(Records from a data source)
*** Begin section ***

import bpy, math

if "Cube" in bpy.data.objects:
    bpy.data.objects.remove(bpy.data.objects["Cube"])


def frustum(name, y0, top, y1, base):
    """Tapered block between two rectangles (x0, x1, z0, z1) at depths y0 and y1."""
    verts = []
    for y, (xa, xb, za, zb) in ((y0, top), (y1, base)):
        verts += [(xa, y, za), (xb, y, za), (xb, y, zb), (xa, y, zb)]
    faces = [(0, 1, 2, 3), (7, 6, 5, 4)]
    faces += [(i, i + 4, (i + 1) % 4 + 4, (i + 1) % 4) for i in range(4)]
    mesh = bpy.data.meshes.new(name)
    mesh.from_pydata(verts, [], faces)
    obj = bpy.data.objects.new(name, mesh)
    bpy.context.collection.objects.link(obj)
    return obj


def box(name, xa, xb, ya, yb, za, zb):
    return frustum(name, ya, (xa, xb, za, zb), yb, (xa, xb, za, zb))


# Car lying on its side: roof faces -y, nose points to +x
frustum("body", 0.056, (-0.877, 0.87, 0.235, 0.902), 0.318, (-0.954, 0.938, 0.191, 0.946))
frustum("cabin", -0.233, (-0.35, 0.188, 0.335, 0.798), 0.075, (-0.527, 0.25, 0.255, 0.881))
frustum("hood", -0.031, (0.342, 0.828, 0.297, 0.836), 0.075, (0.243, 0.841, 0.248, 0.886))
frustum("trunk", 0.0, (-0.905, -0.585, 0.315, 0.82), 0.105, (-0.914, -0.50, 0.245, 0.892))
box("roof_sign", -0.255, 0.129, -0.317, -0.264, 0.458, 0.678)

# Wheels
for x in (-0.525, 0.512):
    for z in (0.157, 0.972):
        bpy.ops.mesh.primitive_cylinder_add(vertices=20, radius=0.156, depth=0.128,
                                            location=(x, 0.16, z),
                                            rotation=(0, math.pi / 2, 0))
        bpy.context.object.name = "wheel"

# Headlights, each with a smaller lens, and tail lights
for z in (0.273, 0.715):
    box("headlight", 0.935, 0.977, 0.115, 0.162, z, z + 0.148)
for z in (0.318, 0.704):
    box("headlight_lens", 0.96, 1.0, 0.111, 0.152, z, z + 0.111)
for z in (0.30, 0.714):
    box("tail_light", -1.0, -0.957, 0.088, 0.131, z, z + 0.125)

*** End section ***

Write out all the records above one more time, exactly.

Exercise response:
import bpy, math

if "Cube" in bpy.data.objects:
    bpy.data.objects.remove(bpy.data.objects["Cube"])


def frustum(name, y0, top, y1, base):
    """Tapered block between two rectangles (x0, x1, z0, z1) at depths y0 and y1."""
    verts = []
    for y, (xa, xb, za, zb) in ((y0, top), (y1, base)):
        verts += [(xa, y, za), (xb, y, za), (xb, y, zb), (xa, y, zb)]
    faces = [(0, 1, 2, 3), (7, 6, 5, 4)]
    faces += [(i, i + 4, (i + 1) % 4 + 4, (i + 1) % 4) for i in range(4)]
    mesh = bpy.data.meshes.new(name)
    mesh.from_pydata(verts, [], faces)
    obj = bpy.data.objects.new(name, mesh)
    bpy.context.collection.objects.link(obj)
    return obj


def box(name, xa, xb, ya, yb, za, zb):
    return frustum(name, ya, (xa, xb, za, zb), yb, (xa, xb, za, zb))


# Car lying on its side: roof faces -y, nose points to +x
frustum("body", 0.056, (-0.877, 0.87, 0.235, 0.902), 0.318, (-0.954, 0.938, 0.191, 0.946))
frustum("cabin", -0.233, (-0.35, 0.188, 0.335, 0.798), 0.075, (-0.527, 0.25, 0.255, 0.881))
frustum("hood", -0.031, (0.342, 0.828, 0.297, 0.836), 0.075, (0.243, 0.841, 0.248, 0.886))
frustum("trunk", 0.0, (-0.905, -0.585, 0.315, 0.82), 0.105, (-0.914, -0.50, 0.245, 0.892))
box("roof_sign", -0.255, 0.129, -0.317, -0.264, 0.458, 0.678)

# Wheels
for x in (-0.525, 0.512):
    for z in (0.157, 0.972):
        bpy.ops.mesh.primitive_cylinder_add(vertices=20, radius=0.156, depth=0.128,
                                            location=(x, 0.16, z),
                                            rotation=(0, math.pi / 2, 0))
        bpy.context.object.name = "wheel"

# Headlights, each with a smaller lens, and tail lights
for z in (0.273, 0.715):
    box("headlight", 0.935, 0.977, 0.115, 0.162, z, z + 0.148)
for z in (0.318, 0.704):
    box("headlight_lens", 0.96, 1.0, 0.111, 0.152, z, z + 0.111)
for z in (0.30, 0.714):
    box("tail_light", -1.0, -0.957, 0.088, 0.131, z, z + 0.125)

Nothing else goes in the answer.